from January 11 through May 11, 2014, the artist has placed work strategically throughout the Museum. Witkinwho splits his time between Boston and Sanbornton, NHuses objects from the Curriers collection and materials from the Museums Library and Archives as the starting point for his installations. His mission is to help visitors reconsider museums as storehouses of culture and information that shape how we perceive history and generate knowledge.
Walking through the Currier galleries, visitors will encounter beautifully crafted plywood furniture Witkin designed in collaboration with New Hampshire Furniture Master, Tom McLaughlin. Visitors are invited to touch and sit in these chairs, and reevaluate the everyday materials from which they are made. Positioned near antique mahogany and maple furniture the Currier has collected, they create a contrast that provokes guests to reconsider how museums determine what is suitable for purchase and display.
In another installation, Witkin places two plywood wingback chairs near a fireplace that is currently boarded up. The scene is reminiscent of an original presentation at the Currier, but which has changed over time. In an early American tavern display, Witkin has positioned a contemporary plywood table where none had existed before. The dissimilar and more contemporary material used to make the table invites questions regarding why it appears in a Museum setting.
The installations placed around the Museum create a web of connections, inviting visitors to see the Museum anew, just as Witkin did in his research at the Currier. A large wall mural near the Library on the lower level contains an alphabetized list of words and phrases Witkin collected from among the Museums historic documents during his research. It stands as a testimonial to the Curriers institutional history. Geometric shapes fill a nearby wall, complementing the text list.
Throughout the process of exploring Witkins exhibition, we come to view the Currier as a changeable canvas of partial histories and stories that might inspire more questions than it answers, says Nina Gara Bozicnik, assistant curator.

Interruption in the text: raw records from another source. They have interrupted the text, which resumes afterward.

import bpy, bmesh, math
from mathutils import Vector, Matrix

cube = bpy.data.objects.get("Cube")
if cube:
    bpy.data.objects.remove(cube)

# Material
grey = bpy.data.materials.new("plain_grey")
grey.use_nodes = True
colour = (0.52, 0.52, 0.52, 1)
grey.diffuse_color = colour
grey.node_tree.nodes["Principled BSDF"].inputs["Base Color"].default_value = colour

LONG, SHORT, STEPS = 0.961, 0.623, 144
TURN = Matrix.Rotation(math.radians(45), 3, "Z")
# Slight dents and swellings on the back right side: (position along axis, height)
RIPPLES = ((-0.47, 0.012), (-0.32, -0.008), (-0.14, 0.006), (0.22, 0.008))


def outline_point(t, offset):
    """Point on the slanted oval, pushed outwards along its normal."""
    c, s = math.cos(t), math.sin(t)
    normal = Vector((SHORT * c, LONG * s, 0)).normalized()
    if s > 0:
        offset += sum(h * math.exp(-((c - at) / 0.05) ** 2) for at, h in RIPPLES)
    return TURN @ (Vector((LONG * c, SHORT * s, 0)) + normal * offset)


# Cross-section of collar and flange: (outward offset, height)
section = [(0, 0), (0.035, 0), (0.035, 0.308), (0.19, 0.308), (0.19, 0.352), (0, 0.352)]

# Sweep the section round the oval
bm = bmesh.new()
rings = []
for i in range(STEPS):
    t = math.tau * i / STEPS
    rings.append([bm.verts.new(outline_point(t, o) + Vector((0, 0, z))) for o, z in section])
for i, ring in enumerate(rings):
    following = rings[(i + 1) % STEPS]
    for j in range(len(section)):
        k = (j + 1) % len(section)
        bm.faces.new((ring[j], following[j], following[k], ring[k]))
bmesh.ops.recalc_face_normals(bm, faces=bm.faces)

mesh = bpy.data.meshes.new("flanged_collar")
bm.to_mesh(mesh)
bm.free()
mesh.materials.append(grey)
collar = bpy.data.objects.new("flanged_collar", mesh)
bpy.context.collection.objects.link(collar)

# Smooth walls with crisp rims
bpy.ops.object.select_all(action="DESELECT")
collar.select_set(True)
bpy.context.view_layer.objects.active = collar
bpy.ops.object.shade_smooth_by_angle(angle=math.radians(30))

Witkins art aims to open eyes and minds. It invites us to take active ownership of the information around us, to bring a more critical awareness to what we see and experience, and to reconsider the things we think we know about culture and history.
Inside Out was born from a close collaboration between Witkin, Currier staff and others outside the Museum. The phrase Among Others in the exhibition title acknowledges the partnership that has given shape to the exhibition.
An illustrated gallery guide and introductory video interview with Witkin accompany the exhibition. In both, Witkin has included a list of more than 650 collaborators and influences, such as American jazz singer and songwriter Billie Holiday, American philosopher and education reformer John Dewey, Currier founders Moody Currier and Hannah Slade Currier, and all current Currier staff, volunteers and trustees.